Indeed, anyone teaching college courses in film criticism would do well to consider this class assignment: See Remember Me, then write a review -- favorable or otherwise -- that spills as few beans as possible. If students want to learn by example: Roger Ebert played very fair in his mixed review, duly noting his reservations about the surprise twist at the end while cleverly refraining from revealing much about what got twisted. But if you're of the opinion that any warning about a surprise twist is in and of itself a major spoiler, you might prefer the approach of USA Today critic Claudia Puig, who audcaiously decided to give her readers no hint of what might lie in store for them.

Of course, it's possible to know that a surprise awaits you, and still wind up pretty seriously gobsmacked. I remember seing The Crying Game fairly early in its theatrical run -- but not quite early enough not to know that, at some point in the film, I would flabbergasted by an unexpected plot develpment. So when a key character was killed off, I found myself thinking: "Wow! Didn't see that coming! That was a surprise twist!"  Which, of course, set me up to be really shocked a few scenes later when the rug and the floor got yanked from beneath my feet.

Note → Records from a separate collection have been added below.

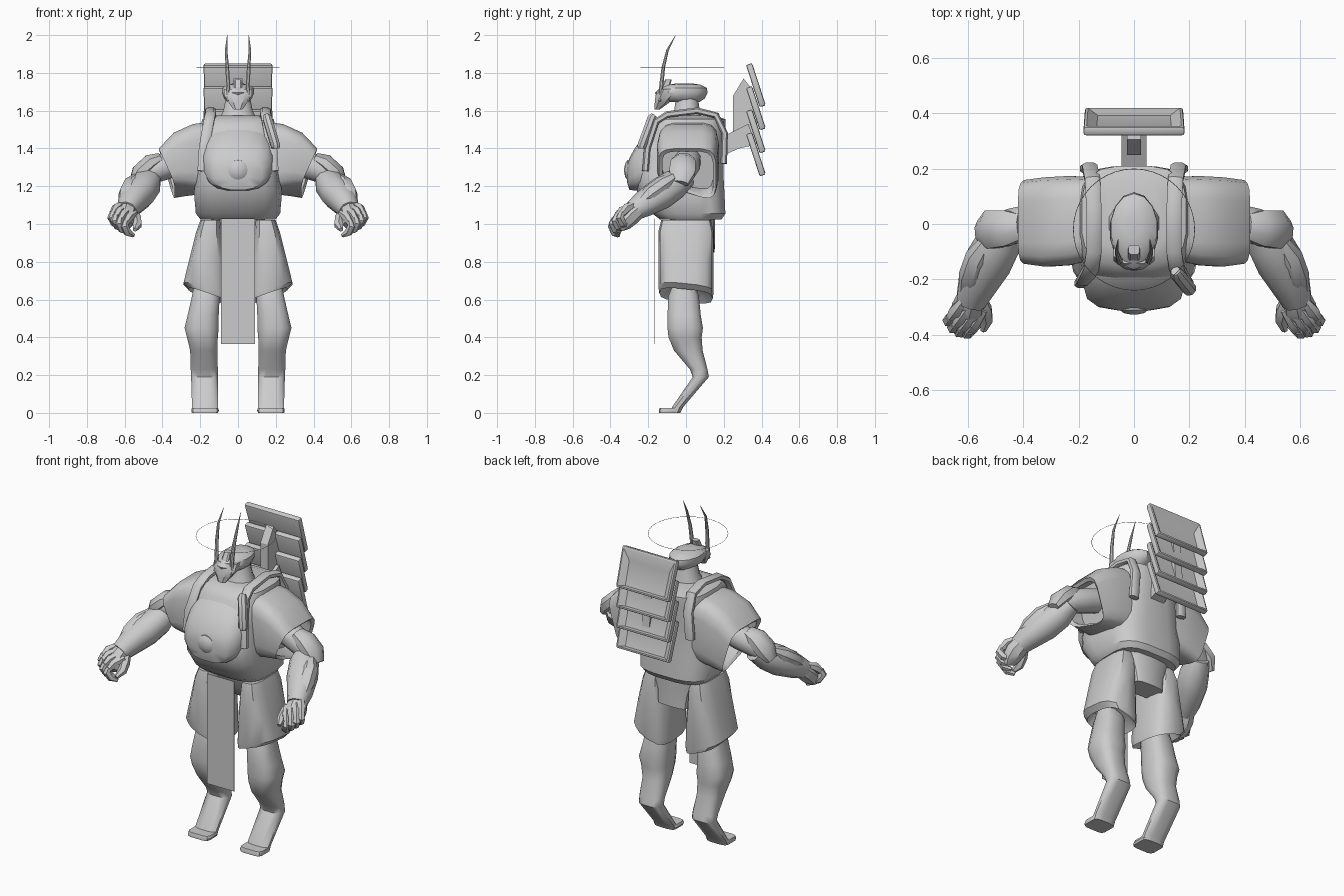
import bpy, bmesh, math
from mathutils import Vector, Matrix

if "Cube" in bpy.data.objects:
    bpy.data.objects.remove(bpy.data.objects["Cube"])

grey = bpy.data.materials.new("plain grey")
grey.diffuse_color = (0.6, 0.6, 0.6, 1)
grey.use_nodes = True
grey.node_tree.nodes["Principled BSDF"].inputs["Base Color"].default_value = grey.diffuse_color


def finish(name, bm, angle=35, mirror=False):
    bmesh.ops.recalc_face_normals(bm, faces=bm.faces)
    me = bpy.data.meshes.new(name)
    bm.to_mesh(me)
    bm.free()
    me.materials.append(grey)
    ob = bpy.data.objects.new(name, me)
    bpy.context.collection.objects.link(ob)
    bpy.ops.object.select_all(action='DESELECT')
    ob.select_set(True)
    bpy.context.view_layer.objects.active = ob
    bpy.ops.object.shade_smooth_by_angle(angle=math.radians(angle))
    if mirror:
        m = ob.modifiers.new("mirror", 'MIRROR')
        m.use_mirror_merge = False
    return ob


def skin(bm, rings, caps=(True, True)):
    """Join rings of points into a surface."""
    vs = [[bm.verts.new(p) for p in r] for r in rings]
    n = len(vs[0])
    for a, b in zip(vs, vs[1:]):
        for i in range(n):
            j = (i + 1) % n
            bm.faces.new((a[i], a[j], b[j], b[i]))
    if caps[0]:
        bm.faces.new(vs[0])
    if caps[1]:
        bm.faces.new(vs[-1])


def oval(n, power):
    """Unit rounded-square outline."""
    out = []
    for i in range(n):
        a = 2 * math.pi * (i + .5) / n
        c, s = math.cos(a), math.sin(a)
        out.append((math.copysign(abs(c) ** power, c), math.copysign(abs(s) ** power, s)))
    return out


def stack(name, rows, n=16, power=.8, mirror=False, angle=35, caps=(True, True)):
    """Rows are (z, x0, x1, y0, y1)."""
    bm = bmesh.new()
    skin(bm, [[((x0 + x1) / 2 + u * (x1 - x0) / 2, (y0 + y1) / 2 + v * (y1 - y0) / 2, z)
               for u, v in oval(n, power)] for z, x0, x1, y0, y1 in rows], caps)
    return finish(name, bm, angle, mirror)


def add_tube(bm, path, radii, n=8, side=(1, 0, 0), power=1):
    """Sweep along a path; radii are (along side, across side)."""
    pts = [Vector(p) for p in path]
    rings = []
    for i, p in enumerate(pts):
        d = (pts[min(i + 1, len(pts) - 1)] - pts[max(i - 1, 0)]).normalized()
        s = Vector(side)
        s = (s - d * s.dot(d)).normalized()
        t = d.cross(s)
        r = radii[i] if isinstance(radii, list) else radii
        a, b = r if isinstance(r, tuple) else (r, r)
        rings.append([p + s * u * a + t * v * b for u, v in oval(n, power)])
    skin(bm, rings)


def tube(name, path, radii, n=8, side=(1, 0, 0), power=1, mirror=False, angle=40):
    bm = bmesh.new()
    add_tube(bm, path, radii, n, side, power)
    return finish(name, bm, angle, mirror)


def extrude_x(name, outline, x0, x1, mirror=False):
    """Side outline of (y, z) points, given depth in x."""
    bm = bmesh.new()
    skin(bm, [[(x, y, z) for y, z in outline] for x in (x0, x1)])
    return finish(name, bm, 30, mirror)


# Torso and belly
stack("torso", [(1.025, -.2, .2, -.14, .19), (1.055, -.225, .225, -.18, .21),
                (1.17, -.235, .235, -.26, .205), (1.26, -.22, .22, -.275, .2),
                (1.4, -.205, .205, -.235, .2), (1.52, -.2, .2, -.185, .21),
                (1.555, -.19, .19, -.15, .21), (1.575, -.11, .11, -.1, .15)], 20, .6)
# Chest shell, leaning forward at its lower edge
bm = bmesh.new()
skin(bm, [[(u * w, y, z + v * h) for u, v in oval(16, .75)] for y, w, h, z in
          ((-.12, .195, .185, 1.35), (-.2, .192, .158, 1.338), (-.27, .172, .115, 1.29),
           (-.3, .13, .085, 1.265), (-.312, .06, .045, 1.265))])
finish("chest_shell", bm, 40)
# Round chest boss
bm = bmesh.new()
skin(bm, [[(r * math.cos(i * math.pi / 8), y, 1.285 + r * math.sin(i * math.pi / 8))
           for i in range(16)] for y, r in ((-.27, .056), (-.31, .053), (-.322, .036), (-.327, .012))])
finish("chest_boss", bm, 50)

# Neck, brimmed helmet and beak
stack("neck", [(1.54, -.11, .11, -.09, .09), (1.6, -.08, .08, -.065, .075),
               (1.7, -.06, .06, -.05, .06)], 12, .9)
stack("helmet", [(1.645, -.05, .05, -.09, .07), (1.665, -.075, .075, -.15, .1),
                 (1.695, -.088, .088, -.165, .115), (1.72, -.085, .085, -.14, .11),
                 (1.738, -.06, .06, -.09, .075), (1.744, -.025, .025, -.05, .03)], 14, 1)
stack("beak", [(1.605, -.025, .025, -.168, -.14), (1.64, -.05, .05, -.168, -.09),
               (1.68, -.078, .078, -.165, -.05), (1.715, -.078, .078, -.145, -.04)], 8, .8)
stack("crest", [(1.7, -.025, .025, -.145, -.09), (1.765, -.02, .02, -.11, -.075)], 8, .5)
tube("horn", [(.055, -.14, 1.65), (.052, -.13, 1.74), (.057, -.12, 1.83), (.063, -.098, 1.92),
              (.057, -.055, 2.0)], [.008, .012, .01, .007, .001], 8, mirror=True)

# Thin halo
bpy.ops.mesh.primitive_torus_add(major_segments=40, minor_segments=4, major_radius=.219,
                                 minor_radius=.0012, location=(0, -.02, 1.83))
halo = bpy.context.object
halo.name = "halo"
halo.data.materials.append(grey)

# Wide open sleeves, slanted outward at the cuff and cut higher in front
bm = bmesh.new()
sleeve = []
for xt, zt, xb, zb, y0, y1, lift in (
        (.14, 1.545, .16, 1.15, -.13, .17, .02), (.24, 1.53, .22, 1.14, -.15, .175, .05),
        (.34, 1.485, .28, 1.125, -.155, .17, .08), (.42, 1.4, .335, 1.115, -.145, .16, .1),
        (.405, 1.385, .325, 1.13, -.125, .145, .1), (.3, 1.45, .25, 1.17, -.125, .145, .06)):
    sleeve.append([((xt + xb) / 2 + v * (xt - xb) / 2, (y0 + y1) / 2 + u * (y1 - y0) / 2,
                    (zt + zb) / 2 + v * (zt - zb) / 2 + lift * (1 - v) * (1 - u) / 4)
                   for u, v in oval(16, .45)])
skin(bm, sleeve)
finish("sleeve", bm, 40, True)

# Arms
tube("upper_arm", [(.28, .01, 1.34), (.36, .005, 1.315), (.44, -.01, 1.285), (.5, -.025, 1.25)],
     [.07, .072, .068, .055], 10, (0, 1, 0), mirror=True)
tube("elbow_guard", [(.41, -.01, 1.35), (.46, -.015, 1.325), (.52, -.02, 1.27), (.555, -.03, 1.215)],
     [(.05, .03), (.07, .05), (.075, .05), (.045, .025)], 8, (0, 1, 0), mirror=True)
tube("forearm", [(.46, .01, 1.255), (.485, -.06, 1.21), (.525, -.135, 1.16), (.57, -.225, 1.105),
                 (.59, -.28, 1.07)], [.055, .08, .085, .07, .055], 10, (1, 0, 0), .9, True)
tube("bracer", [(.52, -.06, 1.245), (.555, -.12, 1.205), (.58, -.19, 1.155), (.6, -.24, 1.11)],
     [(.035, .03), (.055, .05), (.055, .05), (.035, .03)], 8, (1, -.4, 0), mirror=True)

# Fist: palm, curled fingers and thumb, turned outward
tube("palm", [(.585, -.25, 1.085), (.597, -.295, 1.05), (.603, -.335, 1.01), (.597, -.355, .985)],
     [.05, (.062, .058), (.058, .05), (.045, .03)], 8, (1, .6, 0), mirror=True)
bm = bmesh.new()
for i in range(4):
    x, y, z = .56 + i * .027, -.345 - .012 * (i in (1, 2)), 1.0 + .016 * i
    add_tube(bm, [(x, y + .06, z + .06), (x + .004, y, z + .035), (x + .006, y - .03, z + .005)],
             [.014, .026, .018], 6)
    add_tube(bm, [(x + .006, y - .03, z + .015), (x + .006, y - .042, z - .012),
                  (x, y - .02, z - .045), (x - .015, y + .015, z - .06)],
             [.016, .023, .022, .012], 6)
bmesh.ops.rotate(bm, verts=bm.verts, cent=(.595, -.33, 1), matrix=Matrix.Rotation(math.radians(33), 3, 'Z'))
add_tube(bm, [(.555, -.27, 1.06), (.54, -.31, 1.03), (.533, -.345, .995), (.545, -.385, .97)],
         [.022, .03, .026, .012], 6)
finish("fingers", bm, 40, True)

# Shoulder straps and the canister on one strap
tube("pack_strap", [(.187, -.215, 1.28), (.18, -.205, 1.4), (.155, -.16, 1.54), (.145, -.1, 1.58),
                    (.145, .06, 1.6), (.15, .16, 1.575), (.16, .205, 1.48), (.168, .2, 1.32)],
     (.029, .018), 8, power=.7, mirror=True)
tube("strap_canister", [(.15, -.17, 1.575), (.155, -.18, 1.56), (.2, -.235, 1.41), (.2, -.235, 1.4)],
     [.018, .026, .026, .02], 8)

# Pack post and bracket
extrude_x("pack_bracket", [(.17, 1.35), (.17, 1.45), (.33, 1.53), (.37, 1.42), (.28, 1.4)], -.045, .045)
extrude_x("pack_post", [(.25, 1.47), (.25, 1.68), (.305, 1.77), (.36, 1.7), (.385, 1.42)], -.025, .025)

# Four slanted trays with rounded rims and sunken backs
for k in range(4):
    bm = bmesh.new()
    bmesh.ops.create_cube(bm, size=1)
    bmesh.ops.scale(bm, vec=(.365, .034, .235), verts=bm.verts)
    for v in bm.verts:
        if v.co.z < 0:
            v.co.x *= .97
    rim = list(bm.edges)
    back = [f for f in bm.faces if f.calc_center_median().y > .01]
    bmesh.ops.inset_region(bm, faces=back, thickness=.016)
    bmesh.ops.inset_region(bm, faces=back, thickness=.05, depth=-.026)
    for v in back[0].verts:
        v.co.z -= .03
    bmesh.ops.bevel(bm, geom=[e for e in rim if e.is_valid], offset=.009, segments=2,
                    profile=.5, affect='EDGES')
    bmesh.ops.transform(bm, verts=bm.verts, matrix=Matrix.Translation((0, .37, 1.735 - k * .122))
                        @ Matrix.Rotation(math.radians(18), 4, 'X'))
    finish("pack_tray_%d" % (k + 1), bm, 30)

# Pelvis block, short trousers and the front cloth
stack("pelvis", [(.85, -.1, .1, .02, .152), (.93, -.11, .11, -.06, .153),
                 (1.04, -.15, .15, -.09, .155)], 14, .5)
bm = bmesh.new()
skin(bm, [[((x0 + x1) / 2 + u * (x1 - x0) / 2, v * .146 * d, z + slant * u - .015 * v * (z < .7))
           for u, v in oval(14, .65)] for z, x0, x1, slant, d in
          ((.68, .1, .23, .03, .7), (.62, .06, .262, .035, .97), (.65, .055, .29, .035, 1),
           (.82, .065, .258, 0, 1), (.96, .085, .222, 0, 1), (1.02, .09, .2, 0, .9))])
finish("trouser_leg", bm, 40, True)
extrude_x("front_cloth", [(-.166, 1.03), (-.166, .365), (-.164, .365), (-.164, 1.03)], -.09, .09)

# Back-bent lower legs and flat feet
stack("lower_leg", [(.0, .105, .245, -.085, -.03), (.03, .105, .245, -.075, -.015),
                    (.19, .105, .25, .035, .122), (.23, .105, .252, .02, .115),
                    (.33, .108, .255, -.065, .09), (.4, .105, .272, -.095, .085),
                    (.45, .1, .285, -.1, .092), (.52, .1, .268, -.1, .08),
                    (.62, .095, .245, -.095, .07), (.68, .09, .235, -.07, .05)], 12, .7, True, 45)
stack("foot", [(0, .105, .245, -.145, -.035), (.012, .1, .248, -.145, -.03),
               (.026, .105, .245, -.14, -.03)], 12, .4, True)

The Easter Bunny hates you!

An oldie but goodie, in the spirit of the day...

Friday, April 02, 2010

SXSW XVII: Final wrap

Mark Landsman's spirited Thunder Soul offers a heaping helping of uplift while documenting the past triumphs and recent reunion of a predominantly black Houston high school's singularly accomplished jazz stage band. The movie is a celebration of that ensemble, a group of African-American teens from a high-risk neighborhood who, during the 1970s, won nationwide competitions -- and even released popular records, including a top seller titled  "Texas Thunder Soul" -- under the guidance of their indefatigably inspiring teacher/bandleader. You can read my Variety review here.

Jeanette Maier's real-life misadventures have been so borderline incredible -- she was busted by the FBI in 2001 for operating, with her mother, an upscale New Orleans bordello where she employed her daughter -- that she already has inspired a sensationally titled TV movie (The Madam's Family: The Truth About the Canal Street Brothel, which CBS aired in 2004 on -- no joke -- Halloween). In The Canal Street Madam, documentary filmmaker Cameron Yates pursues the story behind the story in a sympathetic account of Maier's life and crimes. You can read my Variety review here.

Not so much an authoritative study as an avid fan's mash-up, American Grindhouse is a sprawling but amusing CliffsNotes-like history of various disreputable subgenres -- everything from nudie cuties to sci-fi cheapies, blaxploitation melodramas to blood-soaked splatter pics -- that define exploitation cinema. You can read my Variety review here.

At least twice during The Ride, documentary filmmaker Meredith Danluck's behind-the-scenes look at competitors, entertainers and other participants on the Professional Bull Riders circuit, announcers warn cheering crowds: "This is not a rodeo!" No bull: The man-vs.-beast matchups depicted here appear to be, quite literally, death-defying encounters -- for the riders, if not the bucking bulls -- and even audiences who neither know nor care anything about the sport will be enthralled. Outside the arenas, however, pic often dawdles as Danluck spends too much time with some subjects, not enough with others. You can read my Variety review here.